The analysis found that the pay gap for disabled workers has widened to £3,800 per year – an increase of £800 over the last year for someone working a 35 hour week.
This pay gap means that disabled people effectively work for free for the last 60 days (around 8 and a half weeks) of the year and stop getting paid on Sunday 1 November.
The disability pay gap of £3800 is the equivalent of:
- 14 months of the average household expenditure on food and non-alcoholic drinks (£61.90 per week) or
- Almost 11 months of the average expenditure on fuel and power (£79.40 per week) or
- Almost 11 months of what the average household spends on transport (£80.20 per week).
The new analysis reveals that disabled women face the biggest pay gap. They are paid on average 36% (£3.68 an hour, or around £6,700 a year) less than non-disabled men.
Disability employment gap
Not only are disabled people paid less, they are also less likely to be in employment than their non-disabled peers.
Many disabled people who want to work face a range of barriers to accessing employment, from a lack of transport to get to work or inadequate equipment or adjustments made once they are there.

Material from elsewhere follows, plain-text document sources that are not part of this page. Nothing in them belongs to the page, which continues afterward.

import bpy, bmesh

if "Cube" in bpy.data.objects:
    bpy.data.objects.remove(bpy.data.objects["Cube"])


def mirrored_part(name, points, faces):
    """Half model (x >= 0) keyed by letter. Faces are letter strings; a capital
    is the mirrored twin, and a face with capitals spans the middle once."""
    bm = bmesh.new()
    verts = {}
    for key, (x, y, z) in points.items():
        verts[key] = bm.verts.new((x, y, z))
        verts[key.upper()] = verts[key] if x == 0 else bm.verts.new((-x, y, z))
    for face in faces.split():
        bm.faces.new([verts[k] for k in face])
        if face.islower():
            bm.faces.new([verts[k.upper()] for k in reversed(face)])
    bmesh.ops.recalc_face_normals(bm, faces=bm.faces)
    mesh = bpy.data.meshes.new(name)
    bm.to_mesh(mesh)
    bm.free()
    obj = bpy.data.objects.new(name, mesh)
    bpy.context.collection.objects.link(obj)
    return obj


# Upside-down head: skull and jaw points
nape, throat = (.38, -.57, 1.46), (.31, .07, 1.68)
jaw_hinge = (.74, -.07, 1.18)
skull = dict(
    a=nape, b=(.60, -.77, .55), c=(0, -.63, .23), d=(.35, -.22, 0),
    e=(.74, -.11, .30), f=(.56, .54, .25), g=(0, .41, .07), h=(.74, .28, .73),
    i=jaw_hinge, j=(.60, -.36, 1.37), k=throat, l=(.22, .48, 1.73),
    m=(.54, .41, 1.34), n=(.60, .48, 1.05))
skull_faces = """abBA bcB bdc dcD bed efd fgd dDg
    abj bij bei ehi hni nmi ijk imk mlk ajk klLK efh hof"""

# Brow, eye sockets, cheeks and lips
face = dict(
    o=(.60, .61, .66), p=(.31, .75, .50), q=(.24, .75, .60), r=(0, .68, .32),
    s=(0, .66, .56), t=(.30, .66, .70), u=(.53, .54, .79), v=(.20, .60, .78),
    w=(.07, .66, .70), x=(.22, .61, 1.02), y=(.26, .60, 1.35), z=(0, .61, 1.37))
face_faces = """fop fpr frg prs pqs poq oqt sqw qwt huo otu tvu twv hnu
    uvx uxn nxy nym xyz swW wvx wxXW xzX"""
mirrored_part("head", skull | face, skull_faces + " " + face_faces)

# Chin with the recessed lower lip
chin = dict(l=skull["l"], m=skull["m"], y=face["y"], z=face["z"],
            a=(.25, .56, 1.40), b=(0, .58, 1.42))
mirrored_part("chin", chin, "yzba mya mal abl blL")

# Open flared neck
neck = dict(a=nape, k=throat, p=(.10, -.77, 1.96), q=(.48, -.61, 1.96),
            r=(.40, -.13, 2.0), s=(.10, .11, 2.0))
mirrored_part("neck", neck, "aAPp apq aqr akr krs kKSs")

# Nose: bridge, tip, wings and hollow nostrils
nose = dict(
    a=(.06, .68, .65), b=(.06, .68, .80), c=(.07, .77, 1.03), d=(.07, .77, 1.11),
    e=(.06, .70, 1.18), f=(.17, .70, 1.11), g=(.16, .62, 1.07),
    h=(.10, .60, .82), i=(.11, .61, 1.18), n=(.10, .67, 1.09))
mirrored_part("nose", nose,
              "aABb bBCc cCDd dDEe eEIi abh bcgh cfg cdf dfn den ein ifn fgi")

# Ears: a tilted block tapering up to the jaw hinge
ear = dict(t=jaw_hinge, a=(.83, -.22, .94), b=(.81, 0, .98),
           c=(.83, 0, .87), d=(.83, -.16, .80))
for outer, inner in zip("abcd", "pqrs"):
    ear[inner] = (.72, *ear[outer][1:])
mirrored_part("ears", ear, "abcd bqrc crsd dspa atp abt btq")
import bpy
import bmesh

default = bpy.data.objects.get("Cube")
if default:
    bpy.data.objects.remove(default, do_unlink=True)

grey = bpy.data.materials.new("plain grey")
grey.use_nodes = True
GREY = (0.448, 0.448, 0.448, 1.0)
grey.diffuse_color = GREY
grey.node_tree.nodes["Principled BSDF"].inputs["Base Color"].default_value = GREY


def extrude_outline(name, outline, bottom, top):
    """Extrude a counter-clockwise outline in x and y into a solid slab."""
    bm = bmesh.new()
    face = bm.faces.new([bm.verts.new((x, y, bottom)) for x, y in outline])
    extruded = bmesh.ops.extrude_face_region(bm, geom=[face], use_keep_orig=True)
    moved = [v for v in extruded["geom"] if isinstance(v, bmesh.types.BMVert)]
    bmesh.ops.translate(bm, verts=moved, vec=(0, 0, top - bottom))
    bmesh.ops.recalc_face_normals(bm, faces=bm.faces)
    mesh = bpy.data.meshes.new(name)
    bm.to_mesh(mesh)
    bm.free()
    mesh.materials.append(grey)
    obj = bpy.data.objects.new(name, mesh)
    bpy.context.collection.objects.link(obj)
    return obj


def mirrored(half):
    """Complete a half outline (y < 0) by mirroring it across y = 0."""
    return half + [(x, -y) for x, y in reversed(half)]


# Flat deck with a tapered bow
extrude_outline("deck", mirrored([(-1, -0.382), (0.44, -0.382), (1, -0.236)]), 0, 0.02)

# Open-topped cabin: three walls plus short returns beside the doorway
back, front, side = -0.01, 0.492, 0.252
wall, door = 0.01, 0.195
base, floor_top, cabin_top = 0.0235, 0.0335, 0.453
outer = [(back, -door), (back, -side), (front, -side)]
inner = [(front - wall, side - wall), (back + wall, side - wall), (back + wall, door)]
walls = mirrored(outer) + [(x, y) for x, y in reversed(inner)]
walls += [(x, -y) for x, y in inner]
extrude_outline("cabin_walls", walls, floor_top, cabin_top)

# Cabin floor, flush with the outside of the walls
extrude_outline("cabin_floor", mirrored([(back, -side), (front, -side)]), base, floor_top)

Only around half (53.7%) of disabled people are in work, compared to more than four-fifths (82%) of non-disabled people – a gap of 28 percentage points.

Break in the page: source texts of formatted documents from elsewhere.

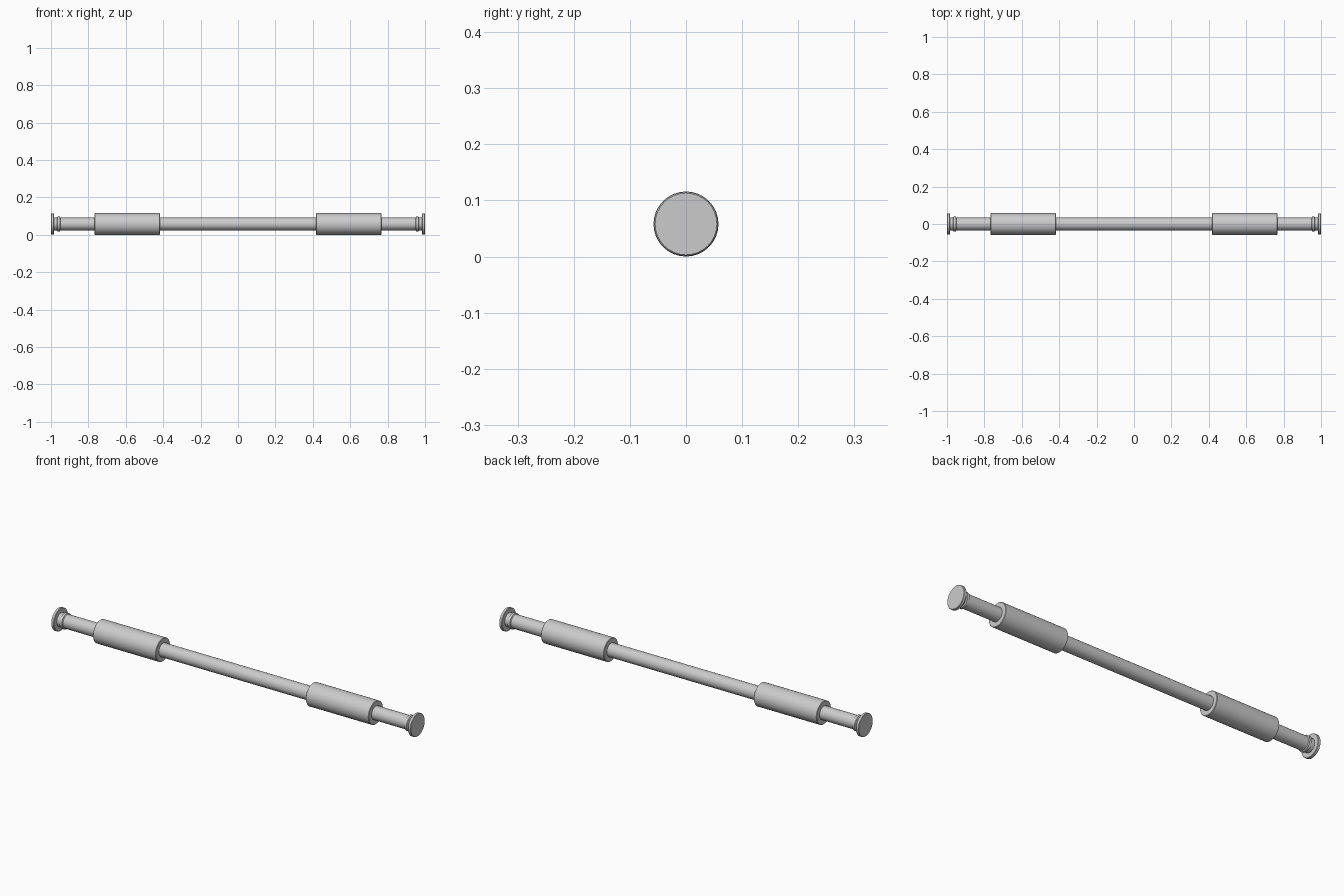
import bpy, bmesh, math

if "Cube" in bpy.data.objects:
    bpy.data.objects.remove(bpy.data.objects["Cube"])

AXIS_Z = 0.058
SIDES = 32


def lathe(name, profile, closed=False):
    """Revolve (x, radius) points around the bar axis."""
    bm = bmesh.new()
    rings = []
    for x, r in profile:
        rings.append([bm.verts.new((x,
                                    r * math.cos(2 * math.pi * i / SIDES),
                                    AXIS_Z + r * math.sin(2 * math.pi * i / SIDES)))
                      for i in range(SIDES)])
    pairs = list(zip(rings, rings[1:]))
    if closed:
        pairs.append((rings[-1], rings[0]))
    else:
        bm.faces.new(rings[0])
        bm.faces.new(rings[-1])
    for a, b in pairs:
        for i in range(SIDES):
            j = (i + 1) % SIDES
            bm.faces.new((a[i], a[j], b[j], b[i]))
    bmesh.ops.recalc_face_normals(bm, faces=bm.faces)
    me = bpy.data.meshes.new(name)
    bm.to_mesh(me)
    bm.free()
    ob = bpy.data.objects.new(name, me)
    bpy.context.collection.objects.link(ob)
    bpy.ops.object.select_all(action='DESELECT')
    ob.select_set(True)
    bpy.context.view_layer.objects.active = ob
    bpy.ops.object.shade_smooth_by_angle(angle=math.radians(30))
    return ob


# Long straight bar
lathe("bar", [(-0.985, 0.034), (0.985, 0.034)])

for side, s in (("left", -1), ("right", 1)):
    # Foam grip sleeve with softened rims
    grip = [(0.417, 0.034), (0.417, 0.056), (0.419, 0.058),
            (0.765, 0.058), (0.767, 0.056), (0.767, 0.034)]
    lathe(side + "_grip", [(s * x, r) for x, r in grip], closed=True)

    # Raised locking collar near the end
    collar = [(0.950, 0.034), (0.953, 0.039), (0.965, 0.039), (0.968, 0.034)]
    lathe(side + "_collar", [(s * x, r) for x, r in collar], closed=True)

    # Round end plate that presses on the door frame
    plate = [(0.985, 0.055), (0.987, 0.057), (0.998, 0.057), (1.0, 0.055)]
    lathe(side + "_end_plate", [(s * x, r) for x, r in plate])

Impact of Covid-19
The TUC warns the disability pay and employment gaps will almost certainly increase again as the economic impact of Covid-19 hits.
Studies show that in previous recessions disabled workers are the first to lose their jobs, and the last to be re-employed.
In addition, disabled workers are more likely to experience negative changes to their terms and conditions.
The TUC is particularly concerned about the employment situation of people who are considered “clinically extremely vulnerable” to coronavirus.
This includes many disabled people. Those who cannot work from home are advised not to attend work in areas where formal shielding advice has been reinstated, and many more in the clinically extremely vulnerable group may be very concerned about attending workplaces as the second wave of coronavirus hits.
The union body is calling on the government to make it clear that clinically extremely vulnerable people who are advised not to attend workplaces should be eligible for the Job Support Scheme (Closed) throughout the country, not just in Tier 3 areas, with no minimum working hours requirement, at 80% of their wages.
What is driving the pay and employment gap?
The main factors driving the pay and employment gap for disabled people are:
- Part-time working: A higher proportion of disabled people than non-disabled people work part-time. Part-time jobs, especially in the private sector, are paid less per hour than fulltime jobs.
- Low-paid work: Disabled people are over-represented in lower paid jobs like caring, leisure and other services and sales and customer services, and under-represented in senior and managerial roles.
- Education: Some disabled people leave education earlier than non-disabled people. However, even where disabled and non-disabled people have the same qualifications there is still a big pay gap.
The pay gap is also linked to unlawful discrimination, structural barriers and negative attitudes, says the TUC.
TUC General Secretary Frances O’Grady said: “Disabled women and men face huge and growing discrimination. They are far less likely to have a paid job than their non-disabled peers – and when they do, they earn substantially less.
“And there’s now a very real danger that coronavirus will make the situation even worse. Disabled workers and those shielding are an easy target for the redundancy list.
“People who need to shield must not be thrown out of work. And the government must make sure that people who are shielding and can’t work from home can get help from the job support scheme at 80% of their wages.
“Otherwise we risk swathes of disabled people losing their jobs. That will result in significant hardship and will turn back the clock on the decades of slow but steady progress disabled people have made in the labour market.”